Budget bill makes problematic change to Employment Insurance

Photo of people waitin' in line in what appears to be a Service Canada office

The federal government introduced a budget implementation bill yesterday that makes a problematic change to the funding of Employment Insurance.

This change was included as part of a nearly 500-page Budget Implementation Act – an example of the Harper government’s record of making sweeping legal changes with little time for proper debate.

Starving the EI program

Bill C-43 increases the eligibility for businesses to receive an Employment Insurance credit, if they pay premiums of $15,000 or less. This means that more businesses will receive the credit, pulling more money out of the EI system.

Recently, the Parliamentary Budget Officer released a report on the government’s handling of the EI program. It demonstrates that the small business job credit is inefficient and shows that the government is balancing its books on the backs of vulnerable Canadians.

In 2007, 46.6 per cent of unemployed Canadians qualified for benefits. That figure went down to 38 per cent in 2014. The change contained in the budget bill will continue this government’s trend of starving the EI program, ensuring that thousands of unemployed people cannot access the system they paid into over a lifetime.

Frustrated public

“Our members are on the front lines, processing EI claims and answering inquiries at Service Canada kiosks,” said Robyn Benson, National President of PSAC. “They hear the frustration from unemployed Canadians who are having trouble accessing benefits. Removing money from the system will only make things worse.”
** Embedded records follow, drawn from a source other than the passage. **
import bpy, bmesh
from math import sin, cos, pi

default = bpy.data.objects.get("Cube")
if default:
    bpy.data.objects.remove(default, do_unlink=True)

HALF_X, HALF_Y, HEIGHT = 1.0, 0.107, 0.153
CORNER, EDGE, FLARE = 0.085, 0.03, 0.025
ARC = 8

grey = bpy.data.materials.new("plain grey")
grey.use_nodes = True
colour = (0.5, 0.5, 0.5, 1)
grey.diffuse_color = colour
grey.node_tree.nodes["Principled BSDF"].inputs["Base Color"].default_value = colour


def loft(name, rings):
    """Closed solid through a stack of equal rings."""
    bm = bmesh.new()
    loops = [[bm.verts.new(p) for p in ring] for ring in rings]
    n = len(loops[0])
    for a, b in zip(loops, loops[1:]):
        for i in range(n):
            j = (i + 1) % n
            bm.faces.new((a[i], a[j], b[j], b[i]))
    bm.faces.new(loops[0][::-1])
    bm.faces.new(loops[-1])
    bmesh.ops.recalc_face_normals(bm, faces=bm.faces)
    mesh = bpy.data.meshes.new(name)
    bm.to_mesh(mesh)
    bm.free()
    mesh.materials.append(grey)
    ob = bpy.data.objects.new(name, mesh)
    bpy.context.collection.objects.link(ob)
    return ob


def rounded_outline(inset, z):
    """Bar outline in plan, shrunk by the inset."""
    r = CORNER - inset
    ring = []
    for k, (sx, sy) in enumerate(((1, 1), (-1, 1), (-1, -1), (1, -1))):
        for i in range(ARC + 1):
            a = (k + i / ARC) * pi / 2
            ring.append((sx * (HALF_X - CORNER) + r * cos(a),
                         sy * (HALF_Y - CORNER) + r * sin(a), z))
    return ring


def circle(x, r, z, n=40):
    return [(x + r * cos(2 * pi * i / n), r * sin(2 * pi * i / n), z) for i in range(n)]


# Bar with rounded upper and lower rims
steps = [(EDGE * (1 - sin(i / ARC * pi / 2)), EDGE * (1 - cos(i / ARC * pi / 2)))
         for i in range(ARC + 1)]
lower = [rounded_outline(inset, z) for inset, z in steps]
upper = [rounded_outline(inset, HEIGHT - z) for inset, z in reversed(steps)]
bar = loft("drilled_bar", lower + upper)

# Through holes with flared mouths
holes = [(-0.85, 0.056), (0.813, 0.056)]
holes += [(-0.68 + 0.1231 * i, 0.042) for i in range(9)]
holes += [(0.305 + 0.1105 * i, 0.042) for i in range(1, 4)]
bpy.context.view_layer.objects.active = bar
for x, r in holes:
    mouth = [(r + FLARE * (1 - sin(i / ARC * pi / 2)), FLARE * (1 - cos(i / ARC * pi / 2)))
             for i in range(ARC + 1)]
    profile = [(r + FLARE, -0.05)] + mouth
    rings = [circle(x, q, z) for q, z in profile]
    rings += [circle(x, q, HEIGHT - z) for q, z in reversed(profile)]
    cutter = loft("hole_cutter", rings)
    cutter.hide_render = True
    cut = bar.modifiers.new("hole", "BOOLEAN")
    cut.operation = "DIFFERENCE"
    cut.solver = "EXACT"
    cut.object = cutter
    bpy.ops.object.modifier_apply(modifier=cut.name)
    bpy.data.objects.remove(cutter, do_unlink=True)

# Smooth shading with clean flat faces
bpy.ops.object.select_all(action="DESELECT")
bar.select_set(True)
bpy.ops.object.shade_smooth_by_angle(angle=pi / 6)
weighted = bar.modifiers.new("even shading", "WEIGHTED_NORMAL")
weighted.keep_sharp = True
This PSAC video, Employment Insurance in Canada: hitting rock bottom highlights the decline of the EI program over the last 25 years.


October 24, 2014